Whārangi 1: Biography
Carrier, bush contractor, prospector, mine manager, farmer, local politician, businessman
I tuhia tēnei haurongo e Alison B. Heath, ā, i tāngia tuatahitia ki Ngā Tāngata Taumata Rau Ko te wāhanga , 1996.
Born on 10 January 1856 at Boghall, a 400-acre farm at Kingsbarns, Fife, Scotland, Alexander Peebles was the second child of George Peebles, a farm labourer, and his wife, Janet Turnbull. George was offered a contract as head ploughman on Purvis Russell's estate, Woburn, near Waipukurau, New Zealand, and the family sailed from London in the John Bunyan in November 1860. From Wellington they sailed by cutter to Porangahau beach, before travelling by dray to Woburn.
Alex Peebles had no formal schooling. He started his working life at nine as a mail runner, and at 15 was in charge of a bullock team, carting timber to Napier. By 1879 he had established his own carrying business in Waipawa and had built a home. He married Eliza Hope at nearby Kaikora on 4 February 1880, but was widowed in November when she died in childbirth; the child did not survive. Peebles then began studying medicine and surgery from books, and, in the absence of doctors, applied his skills to bushmen, miners and family members, using whisky as an anaesthetic and sterilising agent.
Peebles moved to Te Aroha in 1881 and worked as a bush contractor for eight years. He also prospected for gold, and was rewarded with a strike at Mt Te Aroha, but moved on to Mercury Bay where he became an expert at building kauri dams. He represented this district on the Coromandel County Council and on the local hospital and charitable aid board, and was responsible for many roading improvements in the area.
In March 1889 Peebles discovered gold in Bald Hill, Kuaotunu, and was awarded a prospector's claim. The Great Mercury and Red Mercury companies were floated to manage the mine and process the gold. As manager of the latter, Peebles pioneered the use of the cyanide method of extraction, which brought about a revival in the Kuaotunu goldfields. In 1892 he passed his second-class mine manager's examination, allowing him to manage more than one mine. He was made a justice of the peace, appointed chairman of the Thames School of Mines committee at Coromandel, and developed a dairy farm to supply the miners with milk and butter. The adjacent creek was named after him. On 9 August 1893, at Auckland, Peebles married Annie Bright Jackson.
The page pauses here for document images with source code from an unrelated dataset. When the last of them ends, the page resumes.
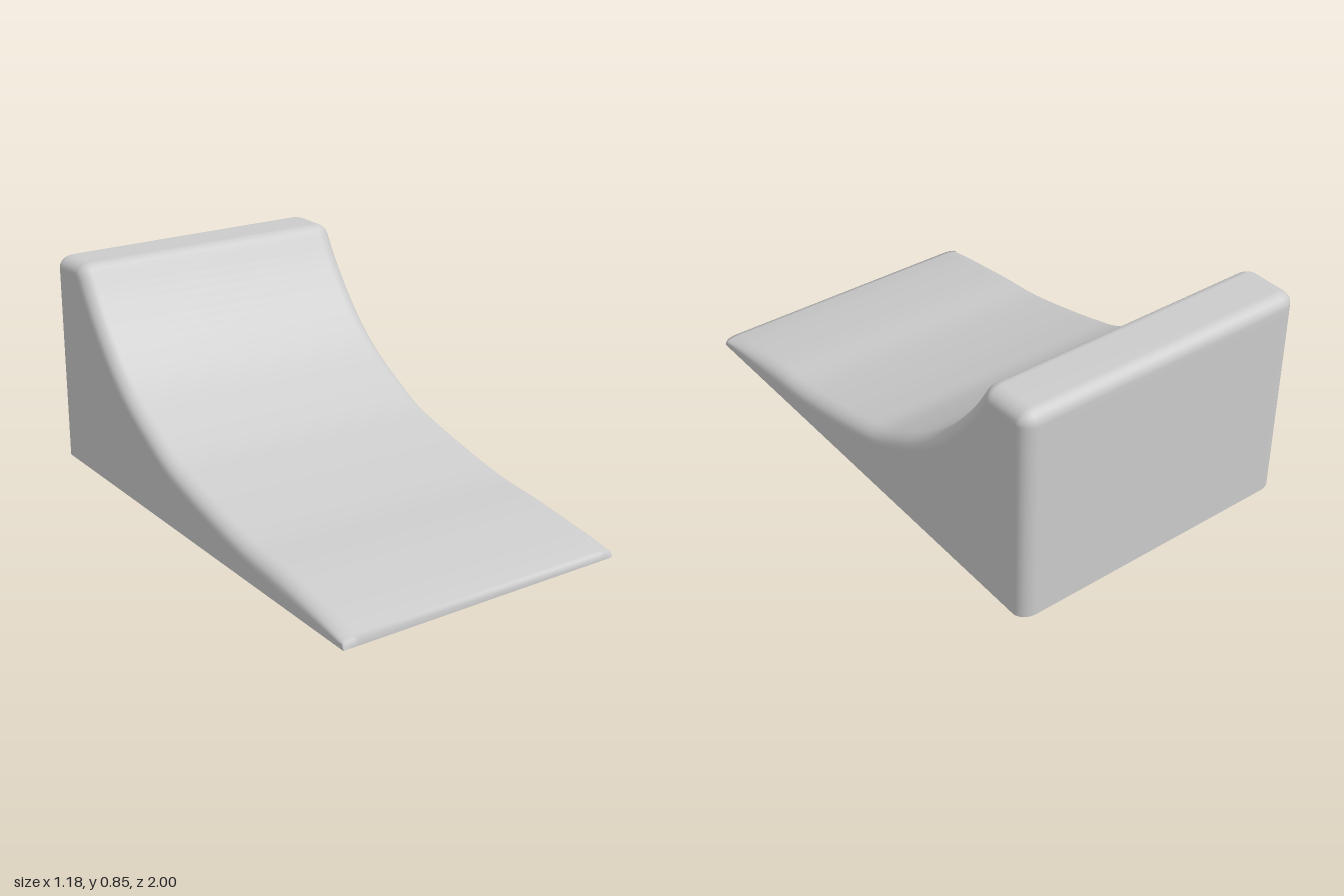
import * as THREE from 'three';

const HALF = 0.59;   // half width
const R = 0.05;      // edge rounding

// Side outline as (z, y): front lip, concave ramp, rounded top, back wall
function outline() {
  const ramp = new THREE.SplineCurve([
    [1, 0.03], [0.87, 0.06], [0.62, 0.1], [0.4, 0.122], [0.17, 0.168], [0, 0.21],
    [-0.13, 0.25], [-0.27, 0.322], [-0.4, 0.4], [-0.5, 0.48], [-0.6, 0.585],
    [-0.7, 0.715], [-0.768, 0.825],
  ].map(([z, y]) => new THREE.Vector2(z, y)));
  const pts = [new THREE.Vector2(1, 0), ...ramp.getPoints(48)];
  const arc = (cz, cy, from, to) => {
    for (let k = 0; k <= 6; k++) {
      const a = from + (to - from) * k / 6;
      pts.push(new THREE.Vector2(cz + R * Math.cos(a), cy + R * Math.sin(a)));
    }
  };
  arc(-0.813, 0.8, 0.65, Math.PI / 2);
  arc(-0.95, 0.8, Math.PI / 2, Math.PI);
  for (const y of [0.77, 0.4, 0.03, 0]) pts.push(new THREE.Vector2(-1, y));
  return pts;
}

// Columns across the width: side wall foot, rounded edge, rounded edge, side wall foot
function columns() {
  const half = [];
  for (let k = 0; k <= 6; k++) {
    const a = Math.PI / 2 * k / 6;
    half.push({ x: HALF - 0.06 + 0.06 * Math.sin(a), inset: 1 - Math.cos(a), foot: false });
  }
  half.push({ x: HALF, inset: 1, foot: true });
  return [...half.map(c => ({ ...c, x: -c.x })).reverse(), ...half];
}

// Open-bottomed shell: the outline swept across the width, shrinking at the sides
function shellGeometry() {
  const pts = outline(), cols = columns(), n = cols.length;
  const pos = [], index = [];
  pts.forEach((p, i) => {
    const before = pts[Math.max(i - 1, 0)], after = pts[Math.min(i + 1, pts.length - 1)];
    const t = p.clone().sub(before).normalize().add(after.clone().sub(p).normalize()).normalize();
    const r = p.x < -0.75 ? R : Math.min(R, 0.5 * p.y);
    for (const c of cols) {
      const z = p.x - t.y * r * c.inset;
      const y = Math.max(0, p.y + t.x * r * c.inset);
      pos.push(c.x, c.foot ? 0 : y, z);
    }
  });
  for (let i = 0; i < pts.length - 1; i++) {
    for (let j = 0; j < n - 1; j++) {
      const a = i * n + j, b = a + 1, c = a + n, d = c + 1;
      index.push(a, b, c, b, d, c);
    }
  }
  const g = new THREE.BufferGeometry();
  g.setAttribute('position', new THREE.Float32BufferAttribute(pos, 3));
  g.setIndex(index);
  g.computeVertexNormals();
  return g;
}

export function createModel() {
  const group = new THREE.Group();
  group.name = 'ramp';
  const material = new THREE.MeshStandardMaterial({ color: 0xcccccc, side: THREE.DoubleSide });
  const shell = new THREE.Mesh(shellGeometry(), material);
  shell.name = 'rampShell';
  group.add(shell);
  return group;
}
Peebles was appointed mine manager of the Invicta Goldmining Company in June 1895 but was aware that goldmining in the area was slowing down. When a ballot was held for land at Opouriao in the Bay of Plenty in February 1896, Peebles was allotted 315 acres, which he swapped with the land allotted to another settler, William Wardlaw. He named the farm Neidpath after a castle in Scotland, and while still retaining his job in the mines he arranged for two houses and farm buildings to be erected. In April the family, including Peebles's parents, boarded the Chelmsford at Mercury Bay. They struck a terrible storm, and sheltered at Tauranga for a week before arriving at Whakatane to continue to the farm by wagon, traversing rough tracks and fording rivers five times.
Alex Peebles began three decades of public service in the Bay of Plenty when he was elected to the Whakatane Road Board in 1899. In 1900 he became chairman of the newly formed Whakatane County Council, and was elected to the board of the Opouriao Dairy Company. In 1904 he sold his farm and bought 50 acres of land in Waimana. He also bought the corner store at Taneatua, which included the telephone exchange, mail room, insurance and motor agencies, a butchery, a bakery and a cartage business. He later built a house, Riverlea, moving to a larger home, East Neuk, in 1913. Over the next 20 or so years his business expanded steadily as he became agent for a variety of companies. The family moved several times as houses became too small for the growing number of children: there were eventually four sons and three daughters.
In 1907 Peebles helped to start the Whakatane Agricultural and Pastoral Association. He was elected to the Bay of Plenty Hospital and Charitable Aid Board, becoming chairman in 1911, a position he retained in 1918 when the region was subdivided. He was largely responsible for the completion of Whakatane Hospital in 1923 and represented the county on the Bay of Plenty Electric-power Board from 1929.
Peebles leased out his business in 1922; it was taken over by his son George in 1926. The firm gave credit to customers during the depression but was devastated by a fire in 1931. All buildings and their contents were lost, along with the financial records and accounts. Many outstanding debts went unpaid and Peebles never recovered financially.
Alexander Peebles died at Whakatane on 11 April 1934 and Annie Peebles on 15 October. Energetic and enterprising, Peebles had succeeded at mining, farming and business, and had played an important part in the development of the central Coromandel and Waimana districts.